A growth curve is a graphical representation that shows the course of a phenomenon over time. An example of a growth curve might be a chart showing a country’s population increase over time.
Growth curves are widely used in statistics to determine patterns of growth over time of a quantity–be it linear, exponential, or cubic. Businesses use growth curves to track or predict many factors, including future sales.
Growth curves are typically displayed on a set of axes where the x-axis is time and the y-axis shows an amount of growth.
Growth curves are used in a variety of applications from population biology and ecology to finance and economics.
The shape of a growth curve can make a big difference when a business determines whether to launch a new product or enter a new market. Slow growth markets are less likely to be appealing because there is less room for profit. Exponential growth is generally positive but it also could mean that the market could see a lot of competitors.
Growth curves were initially used in the physical sciences such as biology.
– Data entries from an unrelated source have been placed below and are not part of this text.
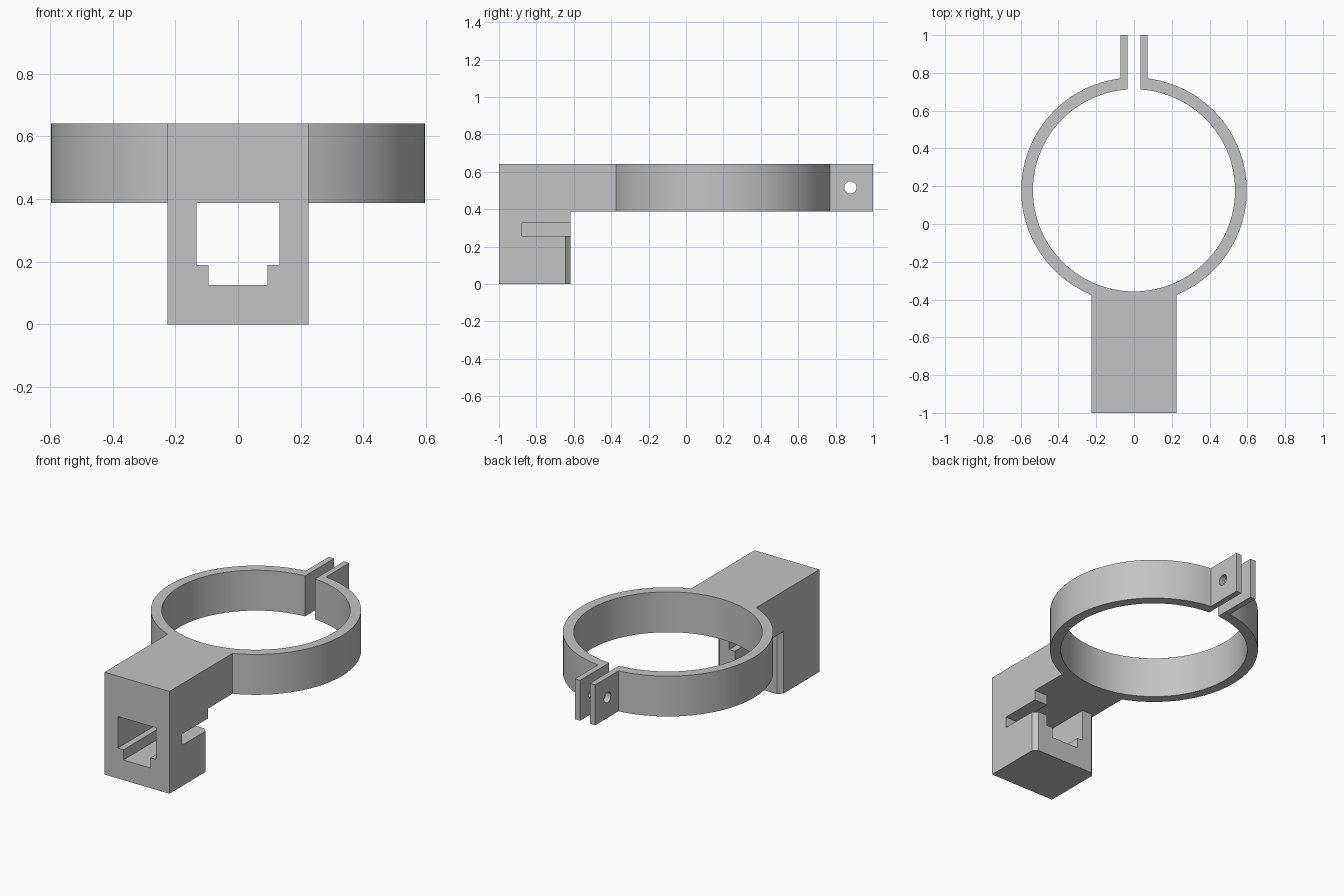
import bpy, bmesh
from math import sin, cos, asin, acos, pi, sqrt, radians
from mathutils import Vector

if "Cube" in bpy.data.objects:
    bpy.data.objects.remove(bpy.data.objects["Cube"])

grey = bpy.data.materials.new("plain grey")
grey.use_nodes = True
colour = (0.55, 0.55, 0.55, 1)
grey.diffuse_color = colour
grey.node_tree.nodes["Principled BSDF"].inputs["Base Color"].default_value = colour

TOP, UNDER = 0.641, 0.388            # height band of ring and arm
CY, R_OUT, R_IN = 0.178, 0.597, 0.535
HALF, GAP, TAB = 0.225, 0.034, 0.071  # half widths: arm, split, tab outside
BACK, CHAMFER = -0.617, 0.026


def prism(name, outline, axis, start, end):
    """Extrude a flat outline along x, y or z."""
    place = {"x": lambda a, b: (start, a, b),
             "y": lambda a, b: (a, start, b),
             "z": lambda a, b: (a, b, start)}[axis]
    direction = Vector([float(axis == c) for c in "xyz"]) * (end - start)
    bm = bmesh.new()
    face = bm.faces.new([bm.verts.new(place(a, b)) for a, b in outline])
    result = bmesh.ops.extrude_face_region(bm, geom=[face])
    moved = [g for g in result["geom"] if isinstance(g, bmesh.types.BMVert)]
    bmesh.ops.translate(bm, verts=moved, vec=direction)
    bmesh.ops.recalc_face_normals(bm, faces=bm.faces)
    mesh = bpy.data.meshes.new(name)
    bm.to_mesh(mesh)
    bm.free()
    mesh.materials.append(grey)
    obj = bpy.data.objects.new(name, mesh)
    bpy.context.collection.objects.link(obj)
    return obj


def apply(obj, modifier):
    with bpy.context.temp_override(object=obj, active_object=obj):
        bpy.ops.object.modifier_apply(modifier=modifier.name)


def combine(obj, tool, operation):
    tool.hide_render = True
    mod = obj.modifiers.new("combine", "BOOLEAN")
    mod.operation, mod.solver, mod.object = operation, "EXACT", tool
    apply(obj, mod)
    bpy.data.objects.remove(tool)


def arc(radius, a0, a1, n):
    """Points round the ring centre, angle measured from the split at +y."""
    steps = [a0 + (a1 - a0) * i / n for i in range(n + 1)]
    return [(radius * sin(a), CY + radius * cos(a)) for a in steps]


def mirrored(points):
    return [(-x, y) for x, y in reversed(points)]


# Split ring, clamping tabs and arm as one outline
outer = [(GAP, 1), (TAB, 1)]
outer += arc(R_OUT, asin(TAB / R_OUT), pi - asin(HALF / R_OUT), 48)
outer += [(HALF, -1)]
split = asin(GAP / R_IN)
inner = arc(R_IN, 2 * pi - split, split, 112)
bracket = prism("clamp_bracket", outer + mirrored(outer) + inner, "z", UNDER, TOP)

# Bolt hole through both tabs
bolt = [(0.879 + 0.033 * cos(i * pi / 16), 0.516 + 0.033 * sin(i * pi / 16))
        for i in range(32)]
combine(bracket, prism("bolt_cutter", bolt, "x", -0.2, 0.2), "DIFFERENCE")

# Lower block with its stepped channel, closed above by the arm
half = [(HALF, 0), (HALF, UNDER), (0.133, UNDER), (0.133, 0.19),
        (0.094, 0.19), (0.094, 0.126)]
block = prism("lower_block", half + mirrored(half), "y", -1, BACK)

# Bevelled rear corners, lower on the slotted side
for side, height in ((-1, 0.5), (1, 0.3)):
    e = 0.05
    corner = [(side * (HALF - CHAMFER - e), BACK + e),
              (side * (HALF + e), BACK - CHAMFER - e),
              (side * (HALF + e), BACK + e)]
    combine(block, prism("corner_cutter", corner, "z", -0.1, height), "DIFFERENCE")

# Slot through the left wall, open at the rear
slot = [(-0.877, 0.256), (-0.5, 0.256), (-0.5, 0.326), (-0.877, 0.326)]
combine(block, prism("slot_cutter", slot, "x", 0, 0.4), "DIFFERENCE")

# The small wall piece above the slot keeps its square corner
combine(bracket, block, "UNION")

# Merge flat faces and shade the curves smoothly
flat = bracket.modifiers.new("flatten", "DECIMATE")
flat.decimate_type, flat.angle_limit = "DISSOLVE", radians(0.3)
apply(bracket, flat)
bpy.context.view_layer.objects.active = bracket
bracket.select_set(True)
bpy.ops.object.shade_smooth_by_angle(angle=radians(30))
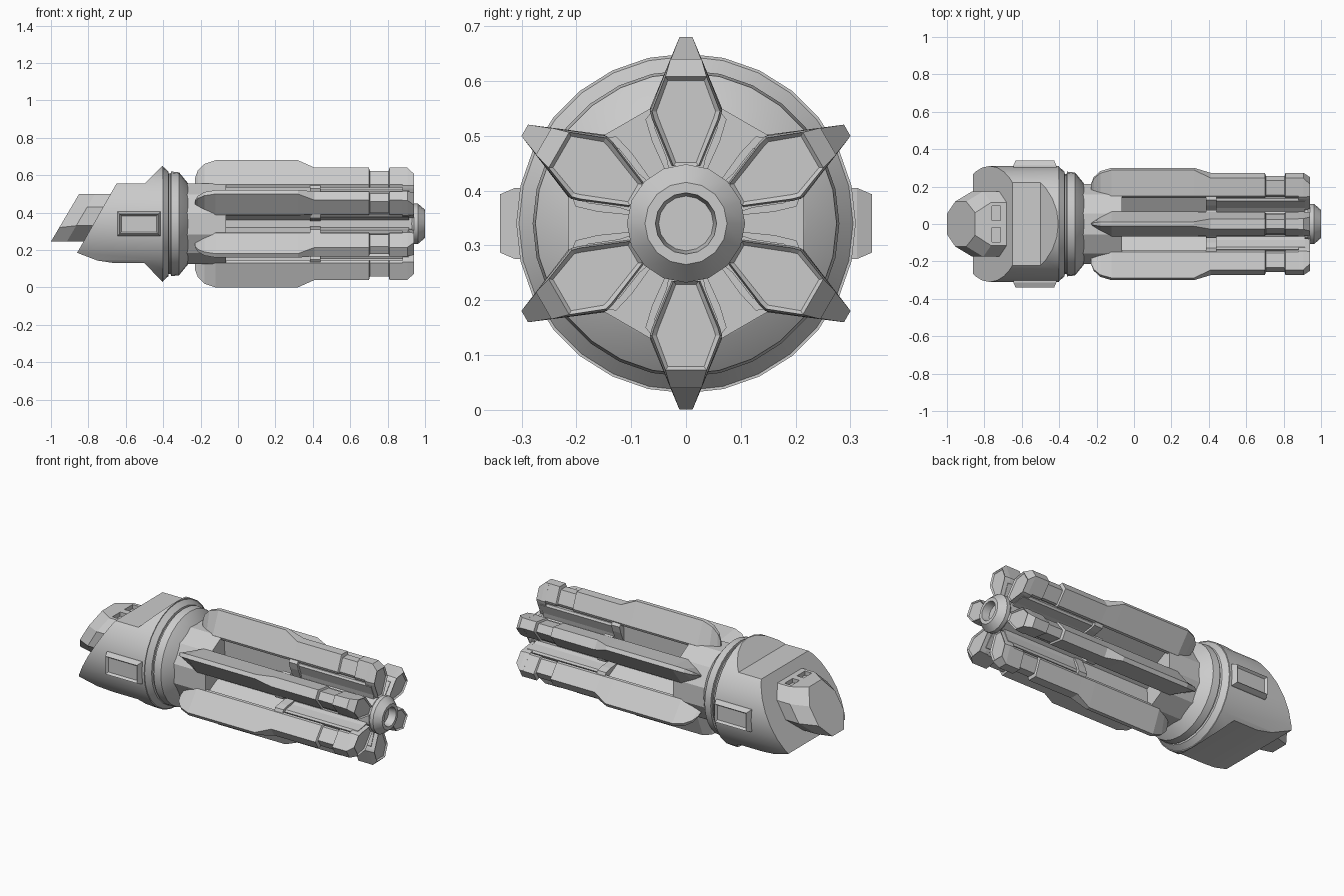
import bpy, bmesh, math
from mathutils import Vector, Matrix

if "Cube" in bpy.data.objects:
    bpy.data.objects.remove(bpy.data.objects["Cube"])

CZ = 0.34  # height of the long axis


def make(name, rings, inset=None, smooth=False):
    """Loft equal-sized rings of points into a capped solid; optional inset panel on the last cap."""
    bm = bmesh.new()
    vs = [[bm.verts.new(p) for p in r] for r in rings]
    n = len(rings[0])
    for a, b in zip(vs, vs[1:]):
        for i in range(n):
            j = (i + 1) % n
            bm.faces.new((a[i], a[j], b[j], b[i]))
    bm.faces.new(vs[0][::-1])
    cap = bm.faces.new(vs[-1])
    bmesh.ops.recalc_face_normals(bm, faces=bm.faces[:])
    if inset:
        bmesh.ops.inset_individual(bm, faces=[cap], thickness=inset[0])
        bmesh.ops.translate(bm, verts=cap.verts[:], vec=cap.normal * -inset[1])
    me = bpy.data.meshes.new(name)
    bm.to_mesh(me)
    bm.free()
    ob = bpy.data.objects.new(name, me)
    bpy.context.collection.objects.link(ob)
    if smooth:
        shade(ob)
    return ob


def select(ob):
    bpy.ops.object.select_all(action='DESELECT')
    ob.select_set(True)
    bpy.context.view_layer.objects.active = ob


def shade(ob):
    select(ob)
    bpy.ops.object.shade_smooth_by_angle(angle=math.radians(28))


def lathe(name, profile, n=24, phase=0.0, smooth=True):
    """Turn an (x, radius) profile about the long axis."""
    rings = [[Vector((x, r * math.cos(2 * math.pi * i / n + phase),
                      CZ + r * math.sin(2 * math.pi * i / n + phase)))
              for i in range(n)] for x, r in profile]
    return make(name, rings, smooth=smooth)


def boolean(ob, cutter, op):
    m = ob.modifiers.new('cut', 'BOOLEAN')
    m.operation, m.object, m.solver = op, cutter, 'EXACT'
    select(ob)
    bpy.ops.object.modifier_apply(modifier=m.name)
    bpy.data.objects.remove(cutter)


def sym(half, x):
    """Mirror a list of (height, half width) into a closed ring at x."""
    return [Vector((x, w, h)) for h, w in half] + [Vector((x, -w, h)) for h, w in reversed(half)]


# rear housing: cylinder trimmed by a side profile
housing = lathe('rear_housing', [(-0.95, 0.31), (-0.40, 0.31)], n=28, smooth=False)
side = [(-0.86, 0.185), (-0.65, 0.555), (-0.50, 0.555), (-0.40, 0.655),
        (-0.39, 0.655), (-0.39, 0.025), (-0.40, 0.025), (-0.50, 0.13), (-0.66, 0.13), (-0.75, 0.143)]
trim = make('trim', [[Vector((x, y, z)) for x, z in side] for y in (-0.5, 0.5)])
boolean(housing, trim, 'INTERSECT')
shade(housing)

# slanted tail plug, sheared along x
face = [(0.245, 0.055), (0.32, 0.12), (0.42, 0.12), (0.50, 0.06)]
wide = [(0.245, 0.08), (0.33, 0.175), (0.43, 0.175), (0.50, 0.115)]
plug_rings = []
for dx, sec in ((0, face), (0.085, wide), (0.32, wide)):
    ring = sym(sec, 0)
    for p in ring:
        p.x = -1.0 + dx + 0.59 * (p.z - 0.245)
    plug_rings.append(ring)
plug = make('tail_plug', plug_rings)
for s in (-1, 1):
    slot = make('slot', [[Vector((x, s * y, z)) for x, y in
                          ((-0.76, 0.02), (-0.715, 0.02), (-0.715, 0.095), (-0.76, 0.095))]
                         for z in (0.475, 0.55)])
    boolean(plug, slot, 'DIFFERENCE')

# side hatches with recessed panel
for s in (-1, 1):
    def rect(y, g):
        return [Vector((x, s * y, z)) for x, z in ((-0.645 + g, 0.275 + g), (-0.415 - g, 0.275 + g),
                                                   (-0.415 - g, 0.405 - g), (-0.645 + g, 0.405 - g))]
    make('side_hatch', [rect(0.25, 0), rect(0.312, 0), rect(0.34, 0.012)], inset=(0.014, 0.014))

# collar, neck, core and muzzle
lathe('collar', [(-0.42, 0.29), (-0.40, 0.305), (-0.372, 0.28), (-0.37, 0.268), (-0.36, 0.268),
                 (-0.358, 0.28), (-0.315, 0.275), (-0.27, 0.22), (-0.26, 0.2)], n=28)
lathe('neck', [(-0.30, 0.222), (-0.065, 0.222)], n=12, phase=math.radians(15), smooth=False)
lathe('core', [(-0.10, 0.10), (0.93, 0.10)], n=12, phase=math.radians(15), smooth=False)
lathe('muzzle', [(0.92, 0.09), (0.94, 0.108), (0.962, 0.108), (1.0, 0.075), (1.0, 0.056), (0.955, 0.05)],
      n=16)


# six fins around the core
def wedge(r):
    return 0.012 + (0.34 - r) * 0.41


def fin_ring(x, rt, k=1.0, d=0.0):
    """Outer fin section: ridge radius rt, width scale k, side inset d."""
    return sym([(rt, (wedge(rt) - d) * k), (0.21, (0.066 - d) * k), (0.195, (0.06 - d) * k)], x)


def tip_ring(x, rt, d=0.0):
    return sym([(rt, wedge(rt) - d), (0.205, 0.066 - d), (0.19, 0.062 - d), (0.105, 0.027 - d)], x)


fin = [fin_ring(-0.23, 0.245, 0.05), fin_ring(-0.215, 0.285, 0.22), fin_ring(-0.18, 0.32, 0.55),
       fin_ring(-0.12, 0.34), fin_ring(0.32, 0.34), fin_ring(0.41, 0.30, 0.97),
       fin_ring(0.70, 0.30, 0.97), fin_ring(0.705, 0.282, 1, 0.012), fin_ring(0.805, 0.282, 1, 0.012),
       fin_ring(0.81, 0.30, 0.97), fin_ring(0.89, 0.30, 0.97)]
tip = [tip_ring(0.88, 0.30), tip_ring(0.905, 0.30), tip_ring(0.94, 0.268, 0.004)]
web = [sym([(0.20, 0.036), (0.09, 0.03)], x) for x in (-0.07, 0.90)]
brace_sec = [(0.205, 0.062), (0.19, 0.074), (0.15, 0.062), (0.09, 0.035)]
brace = [sym(brace_sec, x) for x in (0.385, 0.44)]
bar_sec = [(0.187, 0.052), (0.175, 0.058), (0.12, 0.036), (0.09, 0.03)]
bar = [sym(bar_sec, 0.43), sym(bar_sec, 0.915)]

for i in range(6):
    rot = Matrix.Translation((0, 0, CZ)) @ Matrix.Rotation(math.radians(60 * i), 4, 'X')
    for name, rings, inset in (('fin', fin, None), ('fin_tip', tip, (0.008, 0.008)),
                               ('fin_web', web, None), ('fin_brace', brace, None),
                               ('fin_bar', bar, None)):
        make(f'{name}_{i + 1}', [[rot @ p for p in r] for r in rings], inset)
Today, they’re a common component of social sciences as well.
Advancements in digital technologies and business models now require analysts to account for growth patterns unique to the modern economy. For example, the winner-take-all phenomenon is a fairly recent development brought on by companies such as Amazon, Google, and Apple. Researchers are scrambling to make sense of growth curves that are unique to new2 business models and platforms.
Shifts in demographics, the nature of work, and artificial intelligence will further strain conventional ways of analyzing growth curves or trends.
Analysis of growth curves plays an essential role in determining the future success of products, markets, and societies, both at the micro and macro levels.
In the image below, the growth curve displayed represents the growth of a population in millions over a span of decades. The shape of this growth curve indicates exponential growth. That is, the growth curve starts slowly, remains nearly flat for some time, and then curves sharply upwards, appearing almost vertical.
This curve follows the general formula: V = S * (1 + R)t
The current value, V, of an initial starting point subject to exponential growth can be determined by multiplying the starting value, S, by the sum of one plus the rate of interest, R, raised to the power of t, or the number of periods that have elapsed.
By GenVal (Own work) [CC BY-SA 3.0], via Wikimedia Commons.
In finance, exponential growth appears most commonly in the context of compound interest.
The power of compounding is one of the most powerful forces in finance. This concept allows investors to create large sums with little initial capital. Savings accounts that carry a compounding interest rate are common examples.